The law firm Rains Lucia Stern, which represents the Berkeley police union, delivered the three-page letter to the city on Friday.
The union called the lack of review of Meehan's actions a "double standard."
"If a police officer uses poor judgment and violates department policy, he is placed on administrative leave and is fully investigated," said the union's president, Officer
Meehan has apologized, calling his action an "overzealous attempt to make sure that accurate information is put out" and an "error in judgment."
Mary Jo Rossi, a consultant working with the Berkeley Police Association, said it is not believed that Meehan will be placed on leave during the investigation. But city officials were not immediately available for comment on the issue.
"In every other investigation, the officer in question is normally placed on administrative leave," Rossi said.
The union's letter says the chief has been eager to investigate and discipline officers while taking a zero-tolerance stand on many levels for violations of policy and procedures.

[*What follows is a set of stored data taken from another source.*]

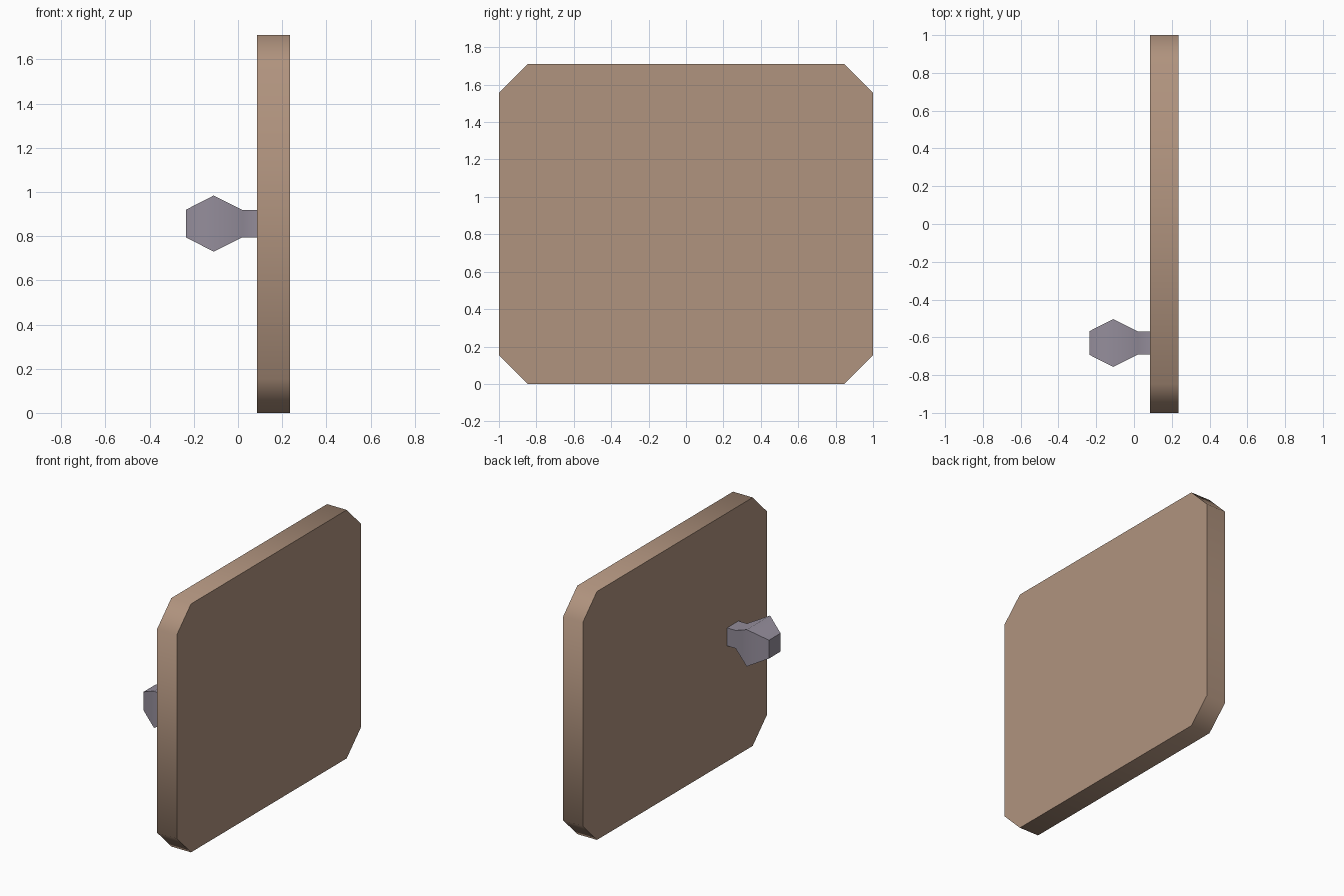
import bpy, bmesh, math

cube = bpy.data.objects.get("Cube")
if cube:
    bpy.data.objects.remove(cube)


def material(name, colour):
    m = bpy.data.materials.new(name)
    m.use_nodes = True
    m.diffuse_color = (*colour, 1)
    m.node_tree.nodes["Principled BSDF"].inputs["Base Color"].default_value = (*colour, 1)
    return m


def loft_x(name, sections, centre, mat):
    """Closed solid through (x, outline) sections; each outline is a list of (y, z)."""
    bm = bmesh.new()
    cy, cz = centre
    rings = [[bm.verts.new((x, cy + y, cz + z)) for y, z in outline]
             for x, outline in sections]
    n = len(rings[0])
    for a, b in zip(rings, rings[1:]):
        for i in range(n):
            j = (i + 1) % n
            bm.faces.new((a[i], a[j], b[j], b[i]))
    bm.faces.new(rings[0])
    bm.faces.new(rings[-1])
    bmesh.ops.recalc_face_normals(bm, faces=bm.faces)
    mesh = bpy.data.meshes.new(name)
    bm.to_mesh(mesh)
    bm.free()
    mesh.materials.append(mat)
    ob = bpy.data.objects.new(name, mesh)
    bpy.context.collection.objects.link(ob)
    bpy.ops.object.select_all(action='DESELECT')
    ob.select_set(True)
    bpy.context.view_layer.objects.active = ob
    bpy.ops.object.shade_smooth_by_angle(angle=math.radians(60))
    return ob


def square(h):
    return [(-h, -h), (h, -h), (h, h), (-h, h)]


def chamfered(w, h, c):
    return [(-w + c, -h), (w - c, -h), (w, -h + c), (w, h - c),
            (w - c, h), (-w + c, h), (-w, h - c), (-w, -h + c)]


wood = material("brown wood", (0.434, 0.292, 0.209))
metal = material("grey metal", (0.30, 0.27, 0.33))

# Door panel with cut corners
outline = chamfered(1.0, 0.855, 0.153)
loft_x("door_panel", [(0.085, outline), (0.235, outline)], (0, 0.855), wood)

# Square knob: end, widest ridge, neck and stem
knob = [(-0.235, 0.063), (-0.11, 0.127), (0.02, 0.062), (0.085, 0.062)]
loft_x("door_knob", [(x, square(h)) for x, h in knob], (-0.63, 0.857), metal)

"There needs to be full transparency and there can't be a standard that applies to the police chief," Kaplan said.
Oakley, 45, who covers Berkeley for this newspaper chain, had reported on a raucous community meeting March 8 in which Meehan attempted to explain to 150 residents his department's failure to provide information to the public in the days after the Feb. 18 beating death Peter Cukor, 67.
Cukor was attacked by a 23-year-old man outside his Berkeley hills home. Before the attack, he had called the police department's nonemergency line to report a trespasser. Officers did not respond to the initial call because police had been ordered to respond only to emergency 911 calls because of a potentially volatile Occupy movement march into Berkeley.
Oakley had written that Meehan apologized to the community for the department's slow response. Meehan though, said, he apologized only for not informing the public right away about why the response was slow.